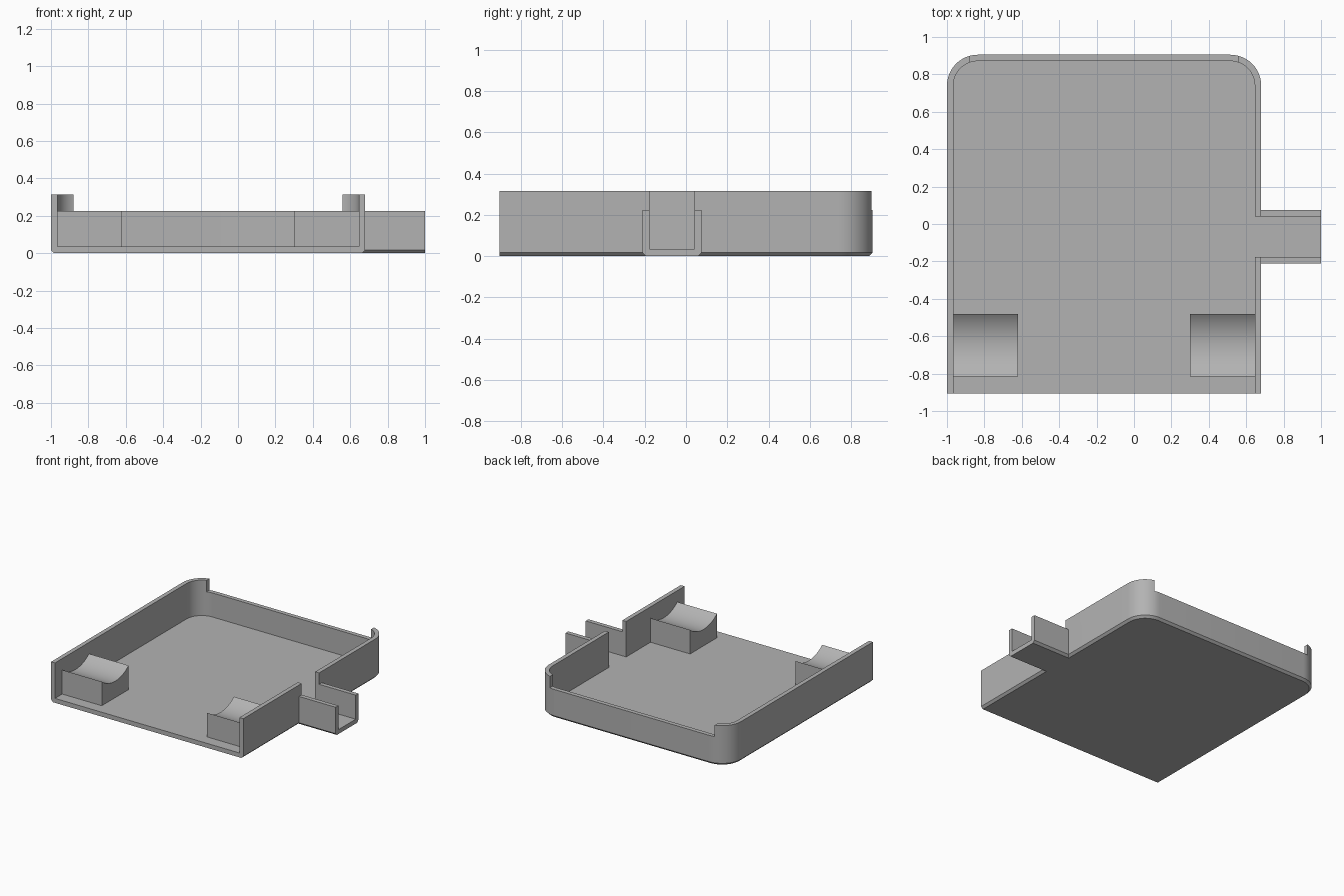
import bpy, bmesh, math

old = bpy.data.objects.get("Cube")
if old:
    bpy.data.objects.remove(old, do_unlink=True)

grey = bpy.data.materials.new("plain grey")
grey.use_nodes = True
COLOUR = (0.45, 0.45, 0.45, 1)
grey.diffuse_color = COLOUR
grey.node_tree.nodes["Principled BSDF"].inputs["Base Color"].default_value = COLOUR

# Main sizes
LEFT, RIGHT, FRONT, BACK = -1.0, 0.68, -0.905, 0.905
WALL, FLOOR, LOW, TOP = 0.034, 0.035, 0.225, 0.315
RADIUS, CHAMFER = 0.165, 0.017


def loft(name, rings):
    """Solid through matching rings of points, capped at both ends."""
    bm = bmesh.new()
    loops = [[bm.verts.new(p) for p in ring] for ring in rings]
    n = len(loops[0])
    for a, b in zip(loops, loops[1:]):
        for i in range(n):
            j = (i + 1) % n
            bm.faces.new((a[i], a[j], b[j], b[i]))
    bm.faces.new(loops[0][::-1])
    bm.faces.new(loops[-1])
    bmesh.ops.recalc_face_normals(bm, faces=bm.faces)
    mesh = bpy.data.meshes.new(name)
    bm.to_mesh(mesh)
    bm.free()
    mesh.materials.append(grey)
    obj = bpy.data.objects.new(name, mesh)
    bpy.context.collection.objects.link(obj)
    return obj


def outline(inset, front, z, steps=12):
    """Plan with square front corners and rounded back corners."""
    r = RADIUS - inset
    pts = [(LEFT + inset, front, z), (RIGHT - inset, front, z)]
    for cx, start in ((RIGHT - RADIUS, 0), (LEFT + RADIUS, 90)):
        for i in range(steps + 1):
            a = math.radians(start + 90 * i / steps)
            pts.append((cx + r * math.cos(a), BACK - RADIUS + r * math.sin(a), z))
    return pts


def along_x(name, section, x0, x1):
    return loft(name, [[(x, y, z) for y, z in section] for x in (x0, x1)])


def box(name, x0, x1, y0, y1, z0, z1):
    return along_x(name, [(y0, z0), (y1, z0), (y1, z1), (y0, z1)], x0, x1)


def activate(obj):
    bpy.ops.object.select_all(action="DESELECT")
    obj.select_set(True)
    bpy.context.view_layer.objects.active = obj


def combine(target, tool, operation):
    tool.hide_render = True
    mod = target.modifiers.new(operation.lower(), "BOOLEAN")
    mod.operation, mod.object, mod.solver = operation, tool, "EXACT"
    activate(target)
    bpy.ops.object.modifier_apply(modifier=mod.name)
    bpy.data.objects.remove(tool, do_unlink=True)


# Tray body with chamfered underside
tray = loft("tray", [outline(CHAMFER, FRONT, 0), outline(0, FRONT, CHAMFER),
                     outline(0, FRONT, TOP)])

# Side channel, chamfered along its lower edges
y0, y1 = -0.21, 0.075
channel = along_x("side_channel", [(y0 + CHAMFER, 0), (y1 - CHAMFER, 0), (y1, CHAMFER),
                                   (y1, LOW), (y0, LOW), (y0, CHAMFER)], 0.5, 1.0)
combine(tray, channel, "UNION")

# Hollow interior, open front, lowered back wall and channel opening
combine(tray, loft("interior_cutter", [outline(WALL, -1.1, z) for z in (FLOOR, 0.5)]),
        "DIFFERENCE")
combine(tray, box("back_notch_cutter", -0.88, 0.56, 0.6, 1.1, LOW, 0.5), "DIFFERENCE")
combine(tray, box("channel_cutter", 0.4, 1.1, y0 + WALL, y1 - WALL, FLOOR, 0.5),
        "DIFFERENCE")

# Two support blocks with scooped tops
by0, by1, dip, steps = -0.815, -0.48, 0.06, 20
half = (by1 - by0) / 2
arc_r = (half ** 2 + dip ** 2) / (2 * dip)
span = math.asin(half / arc_r)
section = [(by0, FLOOR), (by1, FLOOR)]
for i in range(steps + 1):
    a = span * (1 - 2 * i / steps)
    section.append(((by0 + by1) / 2 + arc_r * math.sin(a),
                    LOW - dip + arc_r * (1 - math.cos(a))))
blocks = [along_x("left_support", section, 0.30, RIGHT - WALL),
          along_x("right_support", section, LEFT + WALL, -0.62)]

# Smooth curves, crisp edges
for obj in [tray] + blocks:
    activate(obj)
    bpy.ops.object.shade_smooth_by_angle(angle=math.radians(25))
================
The problem: Would you set down the records exactly, with no pictures included?

Result:
import bpy, bmesh, math

old = bpy.data.objects.get("Cube")
if old:
    bpy.data.objects.remove(old, do_unlink=True)

grey = bpy.data.materials.new("plain grey")
grey.use_nodes = True
COLOUR = (0.45, 0.45, 0.45, 1)
grey.diffuse_color = COLOUR
grey.node_tree.nodes["Principled BSDF"].inputs["Base Color"].default_value = COLOUR

# Main sizes
LEFT, RIGHT, FRONT, BACK = -1.0, 0.68, -0.905, 0.905
WALL, FLOOR, LOW, TOP = 0.034, 0.035, 0.225, 0.315
RADIUS, CHAMFER = 0.165, 0.017


def loft(name, rings):
    """Solid through matching rings of points, capped at both ends."""
    bm = bmesh.new()
    loops = [[bm.verts.new(p) for p in ring] for ring in rings]
    n = len(loops[0])
    for a, b in zip(loops, loops[1:]):
        for i in range(n):
            j = (i + 1) % n
            bm.faces.new((a[i], a[j], b[j], b[i]))
    bm.faces.new(loops[0][::-1])
    bm.faces.new(loops[-1])
    bmesh.ops.recalc_face_normals(bm, faces=bm.faces)
    mesh = bpy.data.meshes.new(name)
    bm.to_mesh(mesh)
    bm.free()
    mesh.materials.append(grey)
    obj = bpy.data.objects.new(name, mesh)
    bpy.context.collection.objects.link(obj)
    return obj


def outline(inset, front, z, steps=12):
    """Plan with square front corners and rounded back corners."""
    r = RADIUS - inset
    pts = [(LEFT + inset, front, z), (RIGHT - inset, front, z)]
    for cx, start in ((RIGHT - RADIUS, 0), (LEFT + RADIUS, 90)):
        for i in range(steps + 1):
            a = math.radians(start + 90 * i / steps)
            pts.append((cx + r * math.cos(a), BACK - RADIUS + r * math.sin(a), z))
    return pts


def along_x(name, section, x0, x1):
    return loft(name, [[(x, y, z) for y, z in section] for x in (x0, x1)])


def box(name, x0, x1, y0, y1, z0, z1):
    return along_x(name, [(y0, z0), (y1, z0), (y1, z1), (y0, z1)], x0, x1)


def activate(obj):
    bpy.ops.object.select_all(action="DESELECT")
    obj.select_set(True)
    bpy.context.view_layer.objects.active = obj


def combine(target, tool, operation):
    tool.hide_render = True
    mod = target.modifiers.new(operation.lower(), "BOOLEAN")
    mod.operation, mod.object, mod.solver = operation, tool, "EXACT"
    activate(target)
    bpy.ops.object.modifier_apply(modifier=mod.name)
    bpy.data.objects.remove(tool, do_unlink=True)


# Tray body with chamfered underside
tray = loft("tray", [outline(CHAMFER, FRONT, 0), outline(0, FRONT, CHAMFER),
                     outline(0, FRONT, TOP)])

# Side channel, chamfered along its lower edges
y0, y1 = -0.21, 0.075
channel = along_x("side_channel", [(y0 + CHAMFER, 0), (y1 - CHAMFER, 0), (y1, CHAMFER),
                                   (y1, LOW), (y0, LOW), (y0, CHAMFER)], 0.5, 1.0)
combine(tray, channel, "UNION")

# Hollow interior, open front, lowered back wall and channel opening
combine(tray, loft("interior_cutter", [outline(WALL, -1.1, z) for z in (FLOOR, 0.5)]),
        "DIFFERENCE")
combine(tray, box("back_notch_cutter", -0.88, 0.56, 0.6, 1.1, LOW, 0.5), "DIFFERENCE")
combine(tray, box("channel_cutter", 0.4, 1.1, y0 + WALL, y1 - WALL, FLOOR, 0.5),
        "DIFFERENCE")

# Two support blocks with scooped tops
by0, by1, dip, steps = -0.815, -0.48, 0.06, 20
half = (by1 - by0) / 2
arc_r = (half ** 2 + dip ** 2) / (2 * dip)
span = math.asin(half / arc_r)
section = [(by0, FLOOR), (by1, FLOOR)]
for i in range(steps + 1):
    a = span * (1 - 2 * i / steps)
    section.append(((by0 + by1) / 2 + arc_r * math.sin(a),
                    LOW - dip + arc_r * (1 - math.cos(a))))
blocks = [along_x("left_support", section, 0.30, RIGHT - WALL),
          along_x("right_support", section, LEFT + WALL, -0.62)]

# Smooth curves, crisp edges
for obj in [tray] + blocks:
    activate(obj)
    bpy.ops.object.shade_smooth_by_angle(angle=math.radians(25))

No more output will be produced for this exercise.